TASK DIRECTIONS → I would like you to output every record below exactly, apart from the pictures.

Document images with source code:
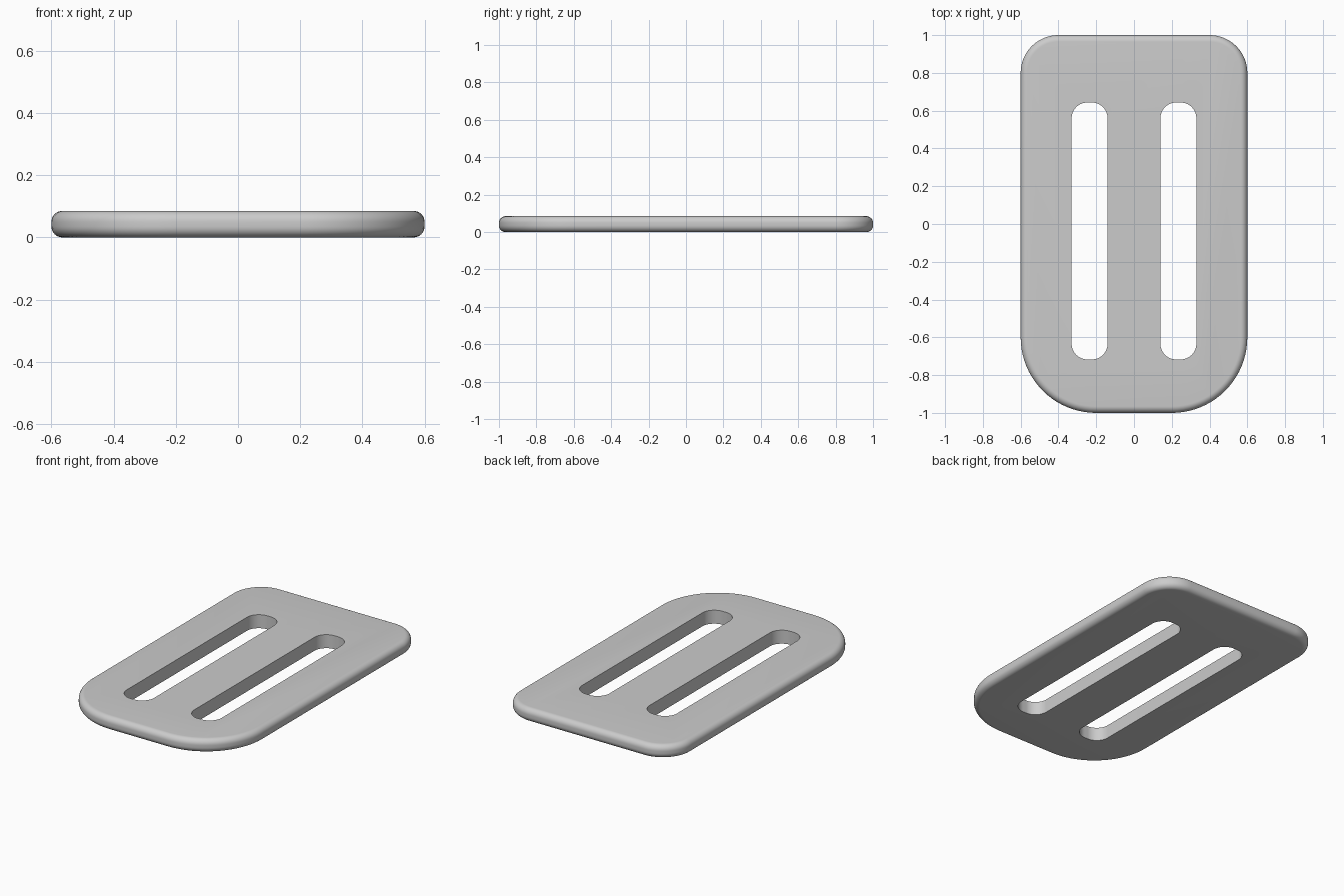
import bpy, bmesh
from math import sin, cos, pi

if "Cube" in bpy.data.objects:
    bpy.data.objects.remove(bpy.data.objects["Cube"])

H, R = 0.085, 0.035   # plate thickness, edge rounding


def rounded_rect(x0, x1, y0, y1, r_low, r_high, inset=0.0, n=20):
    """Counter-clockwise outline with separate lower and upper corner radii."""
    corners = [(x1 - r_low, y0 + r_low, r_low, -pi / 2), (x1 - r_high, y1 - r_high, r_high, 0),
               (x0 + r_high, y1 - r_high, r_high, pi / 2), (x0 + r_low, y0 + r_low, r_low, pi)]
    return [(cx + (r - inset) * cos(a + pi / 2 * i / n), cy + (r - inset) * sin(a + pi / 2 * i / n))
            for cx, cy, r, a in corners for i in range(n + 1)]


def stack(bm, layers):
    """Skin a list of (outline, z) layers into a closed solid."""
    rings = [[bm.verts.new((x, y, z)) for x, y in pts] for pts, z in layers]
    for a, b in zip(rings, rings[1:]):
        for i in range(len(a)):
            j = (i + 1) % len(a)
            bm.faces.new((a[i], a[j], b[j], b[i]))
    bm.faces.new(rings[0][::-1])
    bm.faces.new(rings[-1])


def make_object(name, bm):
    me = bpy.data.meshes.new(name)
    bm.to_mesh(me)
    bm.free()
    ob = bpy.data.objects.new(name, me)
    bpy.context.collection.objects.link(ob)
    return ob


# Plate with rounded rim, larger corners at the front
steps = 8
profile = [(R * (1 - sin(pi / 2 * k / steps)), R * (1 - cos(pi / 2 * k / steps))) for k in range(steps + 1)]
levels = profile + [(i, H - z) for i, z in reversed(profile)]
bm = bmesh.new()
stack(bm, [(rounded_rect(-0.6, 0.6, -1, 1, 0.4, 0.2, i), z) for i, z in levels])
plate = make_object("slotted_plate", bm)

# Two strap slots
bm = bmesh.new()
for x0, x1 in ((-0.33, -0.14), (0.14, 0.33)):
    pts = rounded_rect(x0, x1, -0.717, 0.643, 0.083, 0.083)
    stack(bm, [(pts, -0.1), (pts, H + 0.1)])
cutter = make_object("slot_cutter", bm)
cutter.hide_render = True

cut = plate.modifiers.new("slots", 'BOOLEAN')
cut.operation, cut.solver, cut.object = 'DIFFERENCE', 'EXACT', cutter
bpy.context.view_layer.objects.active = plate
plate.select_set(True)
bpy.ops.object.modifier_apply(modifier=cut.name)
bpy.data.objects.remove(cutter)

bpy.ops.object.shade_smooth_by_angle(angle=pi / 6)
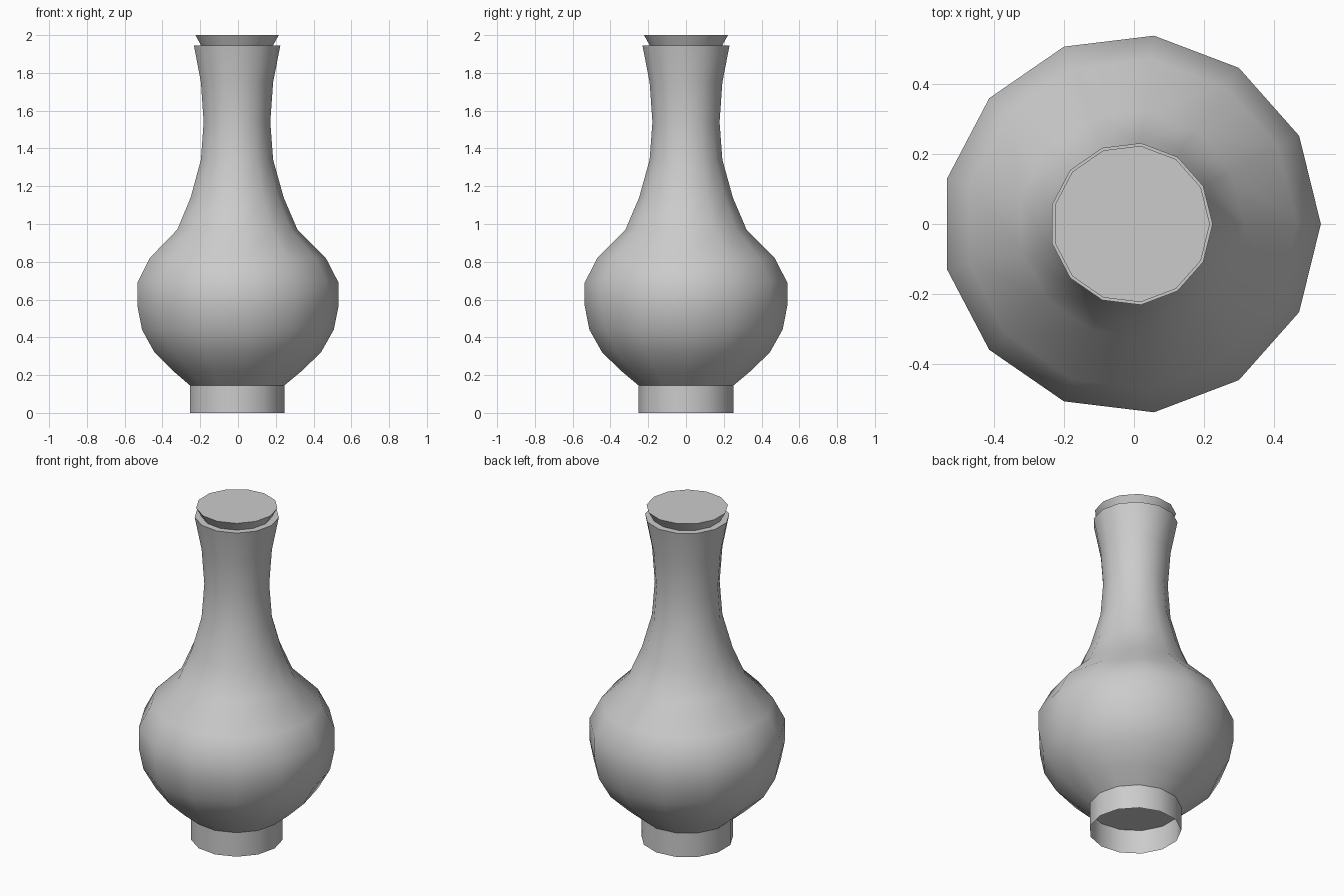
import bpy, bmesh, math

if "Cube" in bpy.data.objects:
    bpy.data.objects.remove(bpy.data.objects["Cube"])

SIDES = 13
AXIS_X = -0.008


def lathe(name, profile, cap_bottom=False, cap_top=False):
    """Spin a bottom-to-top (radius, height) profile into a 13-sided shell."""
    bm = bmesh.new()
    rings = []
    for r, z in profile:
        rings.append([bm.verts.new((AXIS_X + r * math.cos(2 * math.pi * i / SIDES),
                                    r * math.sin(2 * math.pi * i / SIDES), z))
                      for i in range(SIDES)])
    for low, high in zip(rings, rings[1:]):
        for i in range(SIDES):
            j = (i + 1) % SIDES
            bm.faces.new((low[i], low[j], high[j], high[i]))
    if cap_bottom:
        bm.faces.new(rings[0][::-1])
    if cap_top:
        bm.faces.new(rings[-1])
    mesh = bpy.data.meshes.new(name)
    bm.to_mesh(mesh)
    bm.free()
    obj = bpy.data.objects.new(name, mesh)
    bpy.context.collection.objects.link(obj)
    bpy.ops.object.select_all(action='DESELECT')
    obj.select_set(True)
    bpy.context.view_layer.objects.active = obj
    bpy.ops.object.shade_smooth_by_angle(angle=math.radians(40))
    return obj


# Hollow foot ring, open underneath
lathe("foot", [(0.253, 0.0), (0.253, 0.145)])

# Round body, neck and the flat ledge at the rim
lathe("body", [(0.253, 0.145), (0.343, 0.22), (0.447, 0.32), (0.515, 0.44),
               (0.54, 0.565), (0.54, 0.69), (0.473, 0.82), (0.323, 0.97),
               (0.25, 1.14), (0.194, 1.34), (0.179, 1.54), (0.194, 1.75),
               (0.232, 1.945), (0.193, 1.945)], cap_bottom=True)

# Flared mouth with flat top
lathe("mouth", [(0.193, 1.945), (0.224, 2.0)], cap_top=True)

RESULT →
import bpy, bmesh
from math import sin, cos, pi

if "Cube" in bpy.data.objects:
    bpy.data.objects.remove(bpy.data.objects["Cube"])

H, R = 0.085, 0.035   # plate thickness, edge rounding


def rounded_rect(x0, x1, y0, y1, r_low, r_high, inset=0.0, n=20):
    """Counter-clockwise outline with separate lower and upper corner radii."""
    corners = [(x1 - r_low, y0 + r_low, r_low, -pi / 2), (x1 - r_high, y1 - r_high, r_high, 0),
               (x0 + r_high, y1 - r_high, r_high, pi / 2), (x0 + r_low, y0 + r_low, r_low, pi)]
    return [(cx + (r - inset) * cos(a + pi / 2 * i / n), cy + (r - inset) * sin(a + pi / 2 * i / n))
            for cx, cy, r, a in corners for i in range(n + 1)]


def stack(bm, layers):
    """Skin a list of (outline, z) layers into a closed solid."""
    rings = [[bm.verts.new((x, y, z)) for x, y in pts] for pts, z in layers]
    for a, b in zip(rings, rings[1:]):
        for i in range(len(a)):
            j = (i + 1) % len(a)
            bm.faces.new((a[i], a[j], b[j], b[i]))
    bm.faces.new(rings[0][::-1])
    bm.faces.new(rings[-1])


def make_object(name, bm):
    me = bpy.data.meshes.new(name)
    bm.to_mesh(me)
    bm.free()
    ob = bpy.data.objects.new(name, me)
    bpy.context.collection.objects.link(ob)
    return ob


# Plate with rounded rim, larger corners at the front
steps = 8
profile = [(R * (1 - sin(pi / 2 * k / steps)), R * (1 - cos(pi / 2 * k / steps))) for k in range(steps + 1)]
levels = profile + [(i, H - z) for i, z in reversed(profile)]
bm = bmesh.new()
stack(bm, [(rounded_rect(-0.6, 0.6, -1, 1, 0.4, 0.2, i), z) for i, z in levels])
plate = make_object("slotted_plate", bm)

# Two strap slots
bm = bmesh.new()
for x0, x1 in ((-0.33, -0.14), (0.14, 0.33)):
    pts = rounded_rect(x0, x1, -0.717, 0.643, 0.083, 0.083)
    stack(bm, [(pts, -0.1), (pts, H + 0.1)])
cutter = make_object("slot_cutter", bm)
cutter.hide_render = True

cut = plate.modifiers.new("slots", 'BOOLEAN')
cut.operation, cut.solver, cut.object = 'DIFFERENCE', 'EXACT', cutter
bpy.context.view_layer.objects.active = plate
plate.select_set(True)
bpy.ops.object.modifier_apply(modifier=cut.name)
bpy.data.objects.remove(cutter)

bpy.ops.object.shade_smooth_by_angle(angle=pi / 6)
import bpy, bmesh, math

if "Cube" in bpy.data.objects:
    bpy.data.objects.remove(bpy.data.objects["Cube"])

SIDES = 13
AXIS_X = -0.008


def lathe(name, profile, cap_bottom=False, cap_top=False):
    """Spin a bottom-to-top (radius, height) profile into a 13-sided shell."""
    bm = bmesh.new()
    rings = []
    for r, z in profile:
        rings.append([bm.verts.new((AXIS_X + r * math.cos(2 * math.pi * i / SIDES),
                                    r * math.sin(2 * math.pi * i / SIDES), z))
                      for i in range(SIDES)])
    for low, high in zip(rings, rings[1:]):
        for i in range(SIDES):
            j = (i + 1) % SIDES
            bm.faces.new((low[i], low[j], high[j], high[i]))
    if cap_bottom:
        bm.faces.new(rings[0][::-1])
    if cap_top:
        bm.faces.new(rings[-1])
    mesh = bpy.data.meshes.new(name)
    bm.to_mesh(mesh)
    bm.free()
    obj = bpy.data.objects.new(name, mesh)
    bpy.context.collection.objects.link(obj)
    bpy.ops.object.select_all(action='DESELECT')
    obj.select_set(True)
    bpy.context.view_layer.objects.active = obj
    bpy.ops.object.shade_smooth_by_angle(angle=math.radians(40))
    return obj


# Hollow foot ring, open underneath
lathe("foot", [(0.253, 0.0), (0.253, 0.145)])

# Round body, neck and the flat ledge at the rim
lathe("body", [(0.253, 0.145), (0.343, 0.22), (0.447, 0.32), (0.515, 0.44),
               (0.54, 0.565), (0.54, 0.69), (0.473, 0.82), (0.323, 0.97),
               (0.25, 1.14), (0.194, 1.34), (0.179, 1.54), (0.194, 1.75),
               (0.232, 1.945), (0.193, 1.945)], cap_bottom=True)

# Flared mouth with flat top
lathe("mouth", [(0.193, 1.945), (0.224, 2.0)], cap_top=True)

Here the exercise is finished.